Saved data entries
---

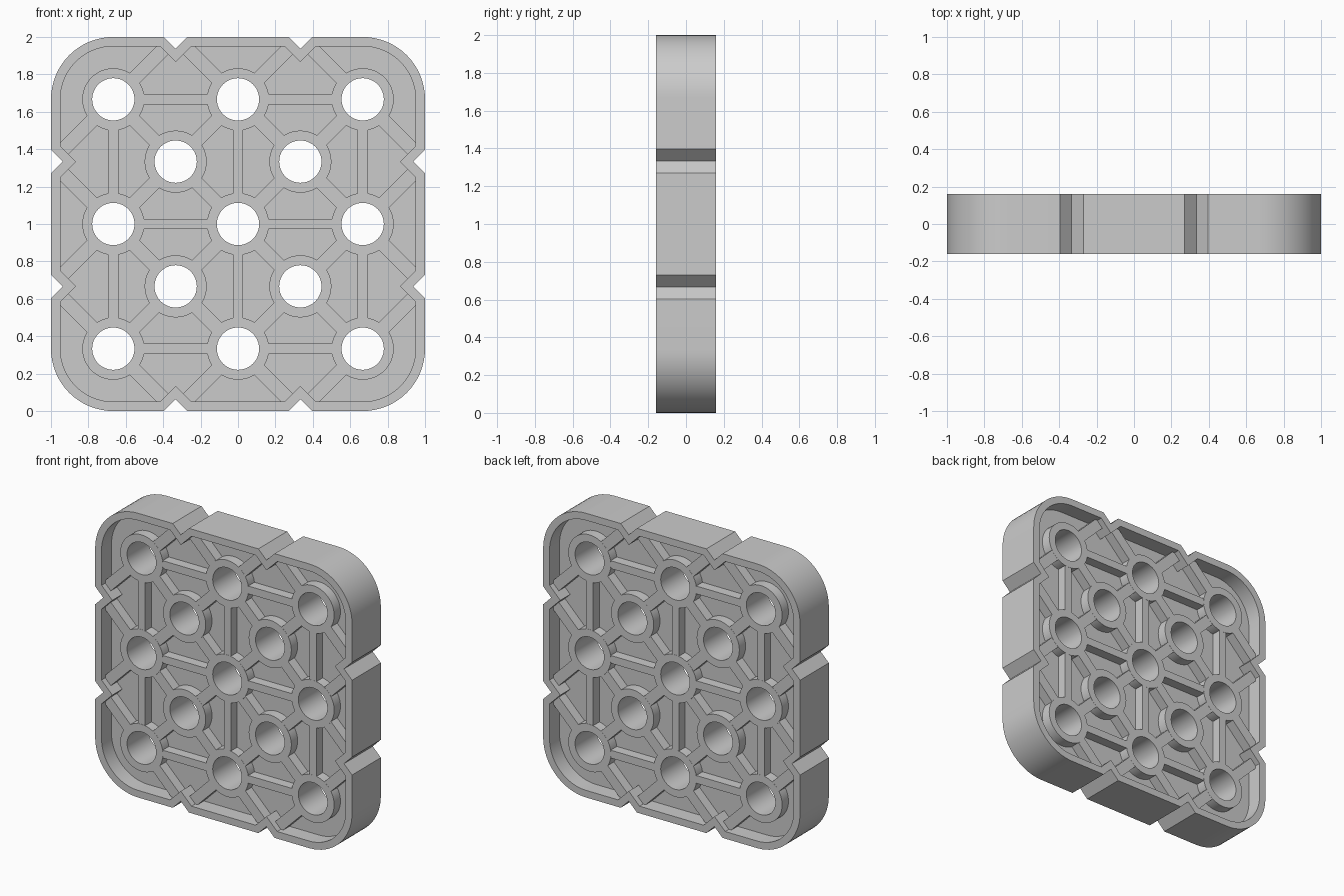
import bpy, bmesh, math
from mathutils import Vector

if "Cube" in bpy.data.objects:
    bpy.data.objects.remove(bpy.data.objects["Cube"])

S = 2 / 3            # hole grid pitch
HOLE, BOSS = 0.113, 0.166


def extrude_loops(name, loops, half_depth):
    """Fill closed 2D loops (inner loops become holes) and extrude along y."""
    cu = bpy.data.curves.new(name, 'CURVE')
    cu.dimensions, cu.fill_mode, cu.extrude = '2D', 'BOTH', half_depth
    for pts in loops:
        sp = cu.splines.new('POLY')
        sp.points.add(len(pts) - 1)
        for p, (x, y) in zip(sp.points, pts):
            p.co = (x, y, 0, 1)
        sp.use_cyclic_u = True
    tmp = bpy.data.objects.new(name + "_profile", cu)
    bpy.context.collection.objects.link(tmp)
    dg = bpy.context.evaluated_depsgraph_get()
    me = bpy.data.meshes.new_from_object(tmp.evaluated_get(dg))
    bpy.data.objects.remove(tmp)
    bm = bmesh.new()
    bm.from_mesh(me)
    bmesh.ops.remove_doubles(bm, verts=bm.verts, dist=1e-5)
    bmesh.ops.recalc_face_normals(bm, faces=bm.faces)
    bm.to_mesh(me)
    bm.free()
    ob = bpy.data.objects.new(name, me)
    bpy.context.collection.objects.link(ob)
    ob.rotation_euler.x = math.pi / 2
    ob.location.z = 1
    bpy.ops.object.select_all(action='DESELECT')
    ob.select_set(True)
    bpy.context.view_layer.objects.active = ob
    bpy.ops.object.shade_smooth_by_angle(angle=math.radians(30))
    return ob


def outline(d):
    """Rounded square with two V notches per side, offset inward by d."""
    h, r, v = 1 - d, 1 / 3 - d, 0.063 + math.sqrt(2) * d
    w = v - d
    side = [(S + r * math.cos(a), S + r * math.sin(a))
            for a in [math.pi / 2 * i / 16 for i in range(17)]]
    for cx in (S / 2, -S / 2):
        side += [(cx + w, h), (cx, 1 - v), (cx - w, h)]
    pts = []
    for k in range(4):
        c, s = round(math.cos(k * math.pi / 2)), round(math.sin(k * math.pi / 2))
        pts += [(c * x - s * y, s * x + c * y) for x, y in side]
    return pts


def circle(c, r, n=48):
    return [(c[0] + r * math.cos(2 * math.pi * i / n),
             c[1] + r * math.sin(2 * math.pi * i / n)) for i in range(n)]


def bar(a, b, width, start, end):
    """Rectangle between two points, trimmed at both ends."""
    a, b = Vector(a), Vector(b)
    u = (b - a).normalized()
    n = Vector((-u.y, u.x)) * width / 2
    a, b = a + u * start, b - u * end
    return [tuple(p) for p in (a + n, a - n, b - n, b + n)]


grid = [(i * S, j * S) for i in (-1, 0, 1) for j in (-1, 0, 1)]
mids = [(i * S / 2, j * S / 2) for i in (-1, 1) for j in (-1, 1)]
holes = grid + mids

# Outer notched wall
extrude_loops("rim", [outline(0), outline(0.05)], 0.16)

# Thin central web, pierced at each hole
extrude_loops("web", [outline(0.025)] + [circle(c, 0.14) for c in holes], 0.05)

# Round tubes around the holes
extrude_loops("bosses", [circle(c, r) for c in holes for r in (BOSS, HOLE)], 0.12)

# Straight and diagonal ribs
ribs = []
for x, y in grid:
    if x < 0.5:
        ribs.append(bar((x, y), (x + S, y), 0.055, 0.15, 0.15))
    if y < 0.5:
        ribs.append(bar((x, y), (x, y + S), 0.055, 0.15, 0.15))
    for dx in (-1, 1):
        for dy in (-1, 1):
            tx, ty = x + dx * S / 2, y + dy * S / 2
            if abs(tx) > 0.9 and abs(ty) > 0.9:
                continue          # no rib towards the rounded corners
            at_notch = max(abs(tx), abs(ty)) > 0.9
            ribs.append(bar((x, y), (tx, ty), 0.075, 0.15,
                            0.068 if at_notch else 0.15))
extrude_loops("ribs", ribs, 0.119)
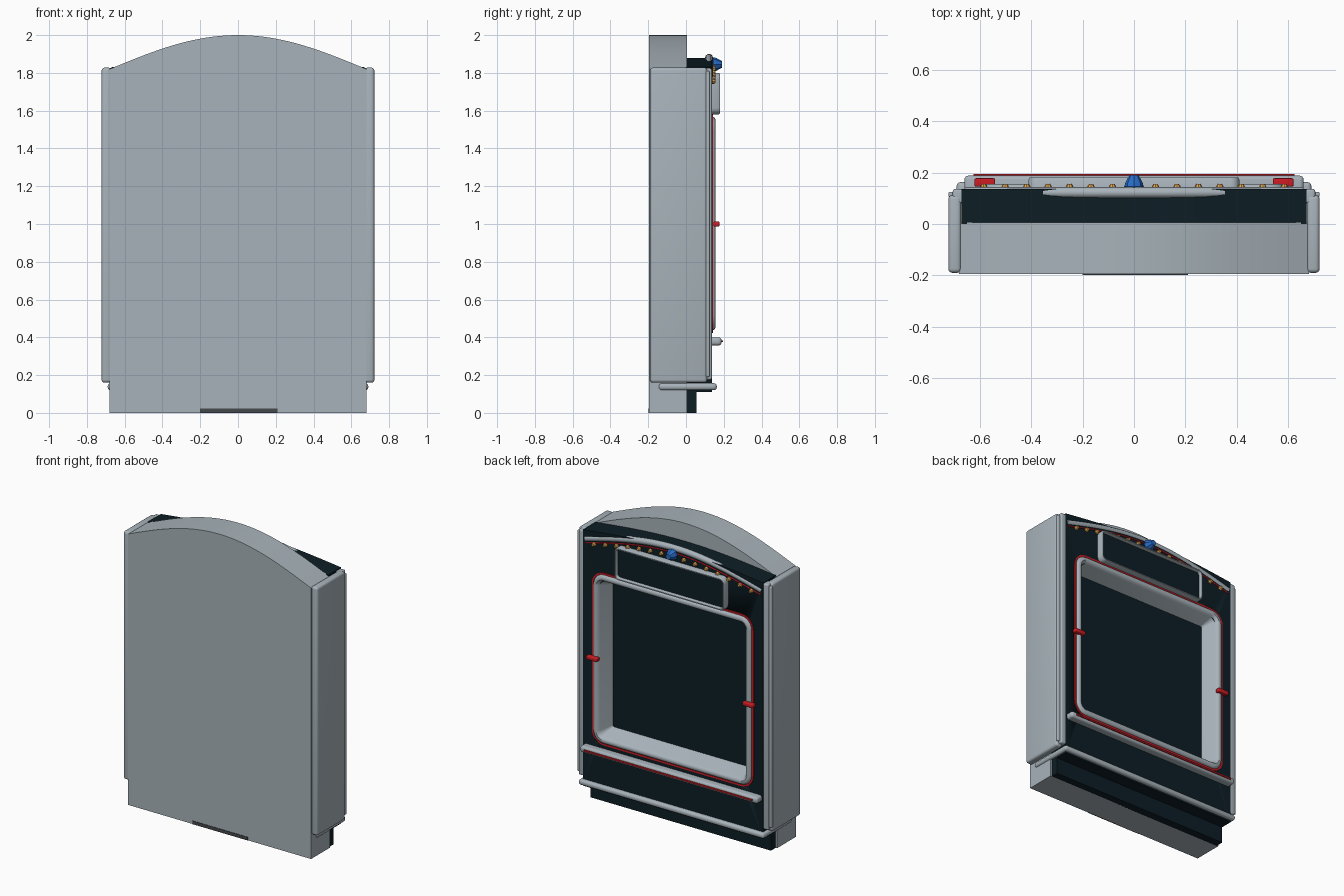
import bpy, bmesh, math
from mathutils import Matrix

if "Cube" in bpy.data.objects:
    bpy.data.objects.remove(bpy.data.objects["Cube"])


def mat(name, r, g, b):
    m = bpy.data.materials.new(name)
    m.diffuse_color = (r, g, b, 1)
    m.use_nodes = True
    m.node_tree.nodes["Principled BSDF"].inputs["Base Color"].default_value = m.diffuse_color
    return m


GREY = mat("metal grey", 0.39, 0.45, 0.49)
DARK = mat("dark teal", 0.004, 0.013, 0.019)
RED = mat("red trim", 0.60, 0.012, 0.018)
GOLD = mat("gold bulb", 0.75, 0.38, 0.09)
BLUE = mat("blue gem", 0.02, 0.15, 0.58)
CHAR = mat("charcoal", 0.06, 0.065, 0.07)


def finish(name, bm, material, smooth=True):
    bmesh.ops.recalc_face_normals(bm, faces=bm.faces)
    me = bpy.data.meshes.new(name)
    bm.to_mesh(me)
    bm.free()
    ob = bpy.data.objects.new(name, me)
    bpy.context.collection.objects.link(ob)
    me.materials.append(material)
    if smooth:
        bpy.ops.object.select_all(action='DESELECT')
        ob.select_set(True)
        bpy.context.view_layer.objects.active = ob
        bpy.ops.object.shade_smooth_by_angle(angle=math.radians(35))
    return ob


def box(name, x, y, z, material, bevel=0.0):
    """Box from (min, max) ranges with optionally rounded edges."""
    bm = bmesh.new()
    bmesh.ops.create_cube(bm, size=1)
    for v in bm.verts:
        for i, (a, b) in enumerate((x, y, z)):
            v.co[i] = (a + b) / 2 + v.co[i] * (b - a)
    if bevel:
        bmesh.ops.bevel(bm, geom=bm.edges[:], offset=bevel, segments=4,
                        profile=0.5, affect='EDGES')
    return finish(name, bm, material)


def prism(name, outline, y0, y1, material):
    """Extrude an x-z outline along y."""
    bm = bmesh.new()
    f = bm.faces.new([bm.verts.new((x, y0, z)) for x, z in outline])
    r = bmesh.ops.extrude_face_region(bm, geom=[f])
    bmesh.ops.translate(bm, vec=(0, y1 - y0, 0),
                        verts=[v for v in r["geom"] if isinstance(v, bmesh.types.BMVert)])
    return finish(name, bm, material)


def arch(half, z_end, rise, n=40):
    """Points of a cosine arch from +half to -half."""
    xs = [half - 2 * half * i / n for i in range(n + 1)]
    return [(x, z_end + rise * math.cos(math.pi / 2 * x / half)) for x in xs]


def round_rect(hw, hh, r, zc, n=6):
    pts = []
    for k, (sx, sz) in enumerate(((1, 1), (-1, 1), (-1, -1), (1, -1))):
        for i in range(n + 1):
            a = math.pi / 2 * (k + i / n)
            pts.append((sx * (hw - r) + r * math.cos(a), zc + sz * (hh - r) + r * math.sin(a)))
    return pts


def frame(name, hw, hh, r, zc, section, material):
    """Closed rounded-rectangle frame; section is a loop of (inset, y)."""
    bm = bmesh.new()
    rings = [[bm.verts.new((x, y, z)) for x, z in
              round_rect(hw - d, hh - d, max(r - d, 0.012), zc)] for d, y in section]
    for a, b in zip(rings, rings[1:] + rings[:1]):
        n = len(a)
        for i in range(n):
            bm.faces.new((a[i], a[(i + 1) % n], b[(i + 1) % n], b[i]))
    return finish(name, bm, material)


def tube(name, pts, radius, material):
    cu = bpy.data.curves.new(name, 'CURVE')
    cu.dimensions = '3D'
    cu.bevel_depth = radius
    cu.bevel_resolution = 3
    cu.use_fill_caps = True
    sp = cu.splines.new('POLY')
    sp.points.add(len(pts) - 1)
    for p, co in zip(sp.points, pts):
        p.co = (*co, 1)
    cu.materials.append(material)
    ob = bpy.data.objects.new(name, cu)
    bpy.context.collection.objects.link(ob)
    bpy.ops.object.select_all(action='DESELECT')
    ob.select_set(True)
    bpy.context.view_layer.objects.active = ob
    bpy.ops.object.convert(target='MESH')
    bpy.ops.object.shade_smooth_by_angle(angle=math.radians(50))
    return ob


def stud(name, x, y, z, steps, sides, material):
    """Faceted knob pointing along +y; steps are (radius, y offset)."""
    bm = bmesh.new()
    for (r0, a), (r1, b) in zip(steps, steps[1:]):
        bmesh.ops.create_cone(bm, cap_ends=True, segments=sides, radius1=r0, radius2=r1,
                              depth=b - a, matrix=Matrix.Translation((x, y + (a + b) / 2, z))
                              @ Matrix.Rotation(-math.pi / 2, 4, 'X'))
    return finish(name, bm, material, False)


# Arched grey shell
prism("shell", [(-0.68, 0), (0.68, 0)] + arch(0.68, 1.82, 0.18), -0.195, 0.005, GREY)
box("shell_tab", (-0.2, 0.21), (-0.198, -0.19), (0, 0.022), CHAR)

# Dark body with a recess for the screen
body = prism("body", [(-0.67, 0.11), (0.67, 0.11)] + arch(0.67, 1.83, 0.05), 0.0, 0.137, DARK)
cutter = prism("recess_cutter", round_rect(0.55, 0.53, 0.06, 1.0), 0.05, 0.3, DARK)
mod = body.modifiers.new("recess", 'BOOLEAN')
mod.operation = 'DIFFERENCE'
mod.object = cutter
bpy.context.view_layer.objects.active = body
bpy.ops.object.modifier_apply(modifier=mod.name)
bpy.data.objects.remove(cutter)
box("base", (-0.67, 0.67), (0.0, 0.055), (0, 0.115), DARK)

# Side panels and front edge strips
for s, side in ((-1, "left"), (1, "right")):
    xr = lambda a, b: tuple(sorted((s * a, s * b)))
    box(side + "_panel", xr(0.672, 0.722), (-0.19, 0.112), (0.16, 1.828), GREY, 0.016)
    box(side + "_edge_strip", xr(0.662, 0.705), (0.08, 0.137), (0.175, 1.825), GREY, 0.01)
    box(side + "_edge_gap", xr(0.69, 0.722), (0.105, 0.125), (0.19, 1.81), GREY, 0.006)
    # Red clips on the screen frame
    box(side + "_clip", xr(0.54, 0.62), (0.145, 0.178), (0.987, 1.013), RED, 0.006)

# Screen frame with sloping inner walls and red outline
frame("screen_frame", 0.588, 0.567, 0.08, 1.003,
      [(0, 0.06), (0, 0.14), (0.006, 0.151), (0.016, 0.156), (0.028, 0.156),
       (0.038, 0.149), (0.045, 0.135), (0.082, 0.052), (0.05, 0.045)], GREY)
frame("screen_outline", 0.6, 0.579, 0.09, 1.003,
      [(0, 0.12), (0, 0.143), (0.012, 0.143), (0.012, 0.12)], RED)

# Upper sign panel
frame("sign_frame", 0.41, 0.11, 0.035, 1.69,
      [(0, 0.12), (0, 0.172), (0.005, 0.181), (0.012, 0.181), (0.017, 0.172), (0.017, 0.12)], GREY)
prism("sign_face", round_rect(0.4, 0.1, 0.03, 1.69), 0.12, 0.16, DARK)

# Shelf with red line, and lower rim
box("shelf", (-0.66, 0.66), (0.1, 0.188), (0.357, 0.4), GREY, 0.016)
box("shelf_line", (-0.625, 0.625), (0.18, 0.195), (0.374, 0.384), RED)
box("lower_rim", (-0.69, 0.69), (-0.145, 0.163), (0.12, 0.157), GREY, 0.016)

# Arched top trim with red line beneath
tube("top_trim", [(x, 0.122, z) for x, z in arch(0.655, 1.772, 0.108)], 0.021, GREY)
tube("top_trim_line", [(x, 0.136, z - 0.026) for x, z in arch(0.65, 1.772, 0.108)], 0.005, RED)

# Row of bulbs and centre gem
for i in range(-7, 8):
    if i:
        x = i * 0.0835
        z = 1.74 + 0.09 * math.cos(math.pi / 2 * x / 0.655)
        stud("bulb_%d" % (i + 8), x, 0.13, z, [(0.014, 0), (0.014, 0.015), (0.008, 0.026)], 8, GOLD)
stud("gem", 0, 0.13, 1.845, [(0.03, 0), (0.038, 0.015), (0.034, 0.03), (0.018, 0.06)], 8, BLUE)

---

Instructions for the task: Look through the entries for lines containing the word "True" and return each one.

Task result:
        sp.use_cyclic_u = True
    ob.select_set(True)
    m.use_nodes = True
def finish(name, bm, material, smooth=True):
        ob.select_set(True)
    cu.use_fill_caps = True
    ob.select_set(True)
        bmesh.ops.create_cone(bm, cap_ends=True, segments=sides, radius1=r0, radius2=r1,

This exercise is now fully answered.